__What this task involves__: Restrict the output to the lines below starting at the one that contains "v.co = [high[i]" and ending at the one that contains "verts=[g for g", and restate them word for word, both ends included.

__Entries shown__:
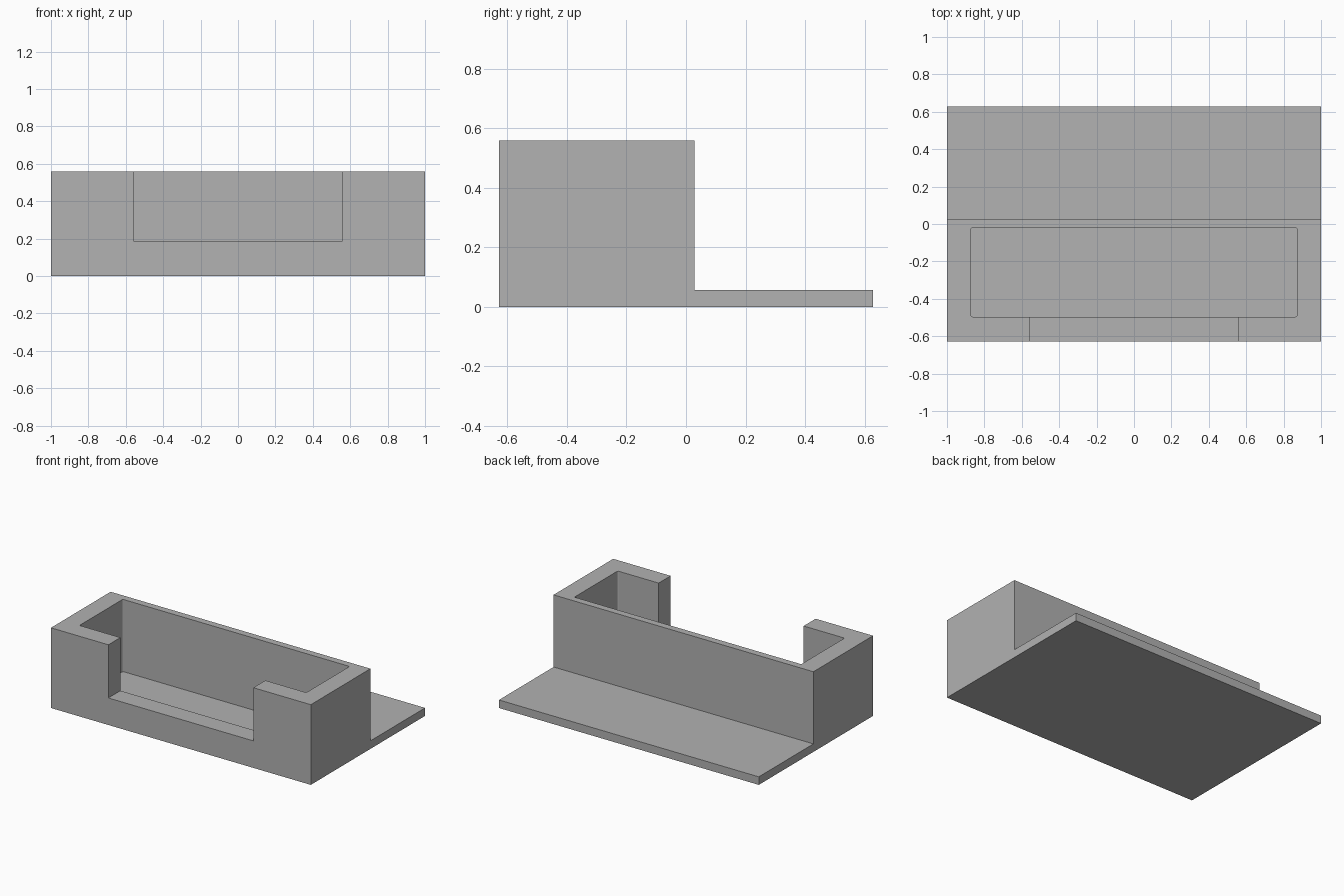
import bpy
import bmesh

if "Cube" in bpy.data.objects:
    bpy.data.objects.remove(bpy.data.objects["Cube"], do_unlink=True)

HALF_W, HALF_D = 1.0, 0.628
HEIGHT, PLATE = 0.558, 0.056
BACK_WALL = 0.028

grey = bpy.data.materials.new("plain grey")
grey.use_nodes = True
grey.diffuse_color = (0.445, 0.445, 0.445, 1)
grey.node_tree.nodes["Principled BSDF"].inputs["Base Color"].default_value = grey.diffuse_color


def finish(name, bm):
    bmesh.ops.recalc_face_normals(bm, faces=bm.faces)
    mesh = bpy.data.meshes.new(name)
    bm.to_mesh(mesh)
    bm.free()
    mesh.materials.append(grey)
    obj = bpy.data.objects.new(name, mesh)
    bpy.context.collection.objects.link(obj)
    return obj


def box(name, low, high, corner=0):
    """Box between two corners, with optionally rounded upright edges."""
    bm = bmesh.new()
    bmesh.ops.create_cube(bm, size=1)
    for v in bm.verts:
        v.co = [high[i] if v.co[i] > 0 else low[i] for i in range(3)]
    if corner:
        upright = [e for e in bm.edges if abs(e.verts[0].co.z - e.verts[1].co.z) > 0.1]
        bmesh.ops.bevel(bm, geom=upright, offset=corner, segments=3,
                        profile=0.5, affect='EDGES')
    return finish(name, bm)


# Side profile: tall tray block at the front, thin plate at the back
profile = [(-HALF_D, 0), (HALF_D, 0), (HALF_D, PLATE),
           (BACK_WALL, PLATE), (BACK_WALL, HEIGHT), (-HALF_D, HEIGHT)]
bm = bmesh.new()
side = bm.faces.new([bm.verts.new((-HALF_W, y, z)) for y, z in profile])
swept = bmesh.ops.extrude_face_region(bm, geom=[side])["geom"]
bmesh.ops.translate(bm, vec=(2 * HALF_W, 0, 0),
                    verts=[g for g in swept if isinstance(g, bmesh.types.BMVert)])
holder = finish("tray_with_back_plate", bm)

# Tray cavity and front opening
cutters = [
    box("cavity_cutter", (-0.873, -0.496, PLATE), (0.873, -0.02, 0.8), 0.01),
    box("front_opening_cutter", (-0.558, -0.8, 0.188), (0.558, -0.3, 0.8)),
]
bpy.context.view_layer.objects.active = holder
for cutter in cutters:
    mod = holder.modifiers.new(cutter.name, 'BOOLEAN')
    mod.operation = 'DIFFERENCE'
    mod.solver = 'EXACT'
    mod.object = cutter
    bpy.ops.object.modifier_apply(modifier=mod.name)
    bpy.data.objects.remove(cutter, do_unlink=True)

__Final answer__:
        v.co = [high[i] if v.co[i] > 0 else low[i] for i in range(3)]
    if corner:
        upright = [e for e in bm.edges if abs(e.verts[0].co.z - e.verts[1].co.z) > 0.1]
        bmesh.ops.bevel(bm, geom=upright, offset=corner, segments=3,
                        profile=0.5, affect='EDGES')
    return finish(name, bm)


# Side profile: tall tray block at the front, thin plate at the back
profile = [(-HALF_D, 0), (HALF_D, 0), (HALF_D, PLATE),
           (BACK_WALL, PLATE), (BACK_WALL, HEIGHT), (-HALF_D, HEIGHT)]
bm = bmesh.new()
side = bm.faces.new([bm.verts.new((-HALF_W, y, z)) for y, z in profile])
swept = bmesh.ops.extrude_face_region(bm, geom=[side])["geom"]
bmesh.ops.translate(bm, vec=(2 * HALF_W, 0, 0),
                    verts=[g for g in swept if isinstance(g, bmesh.types.BMVert)])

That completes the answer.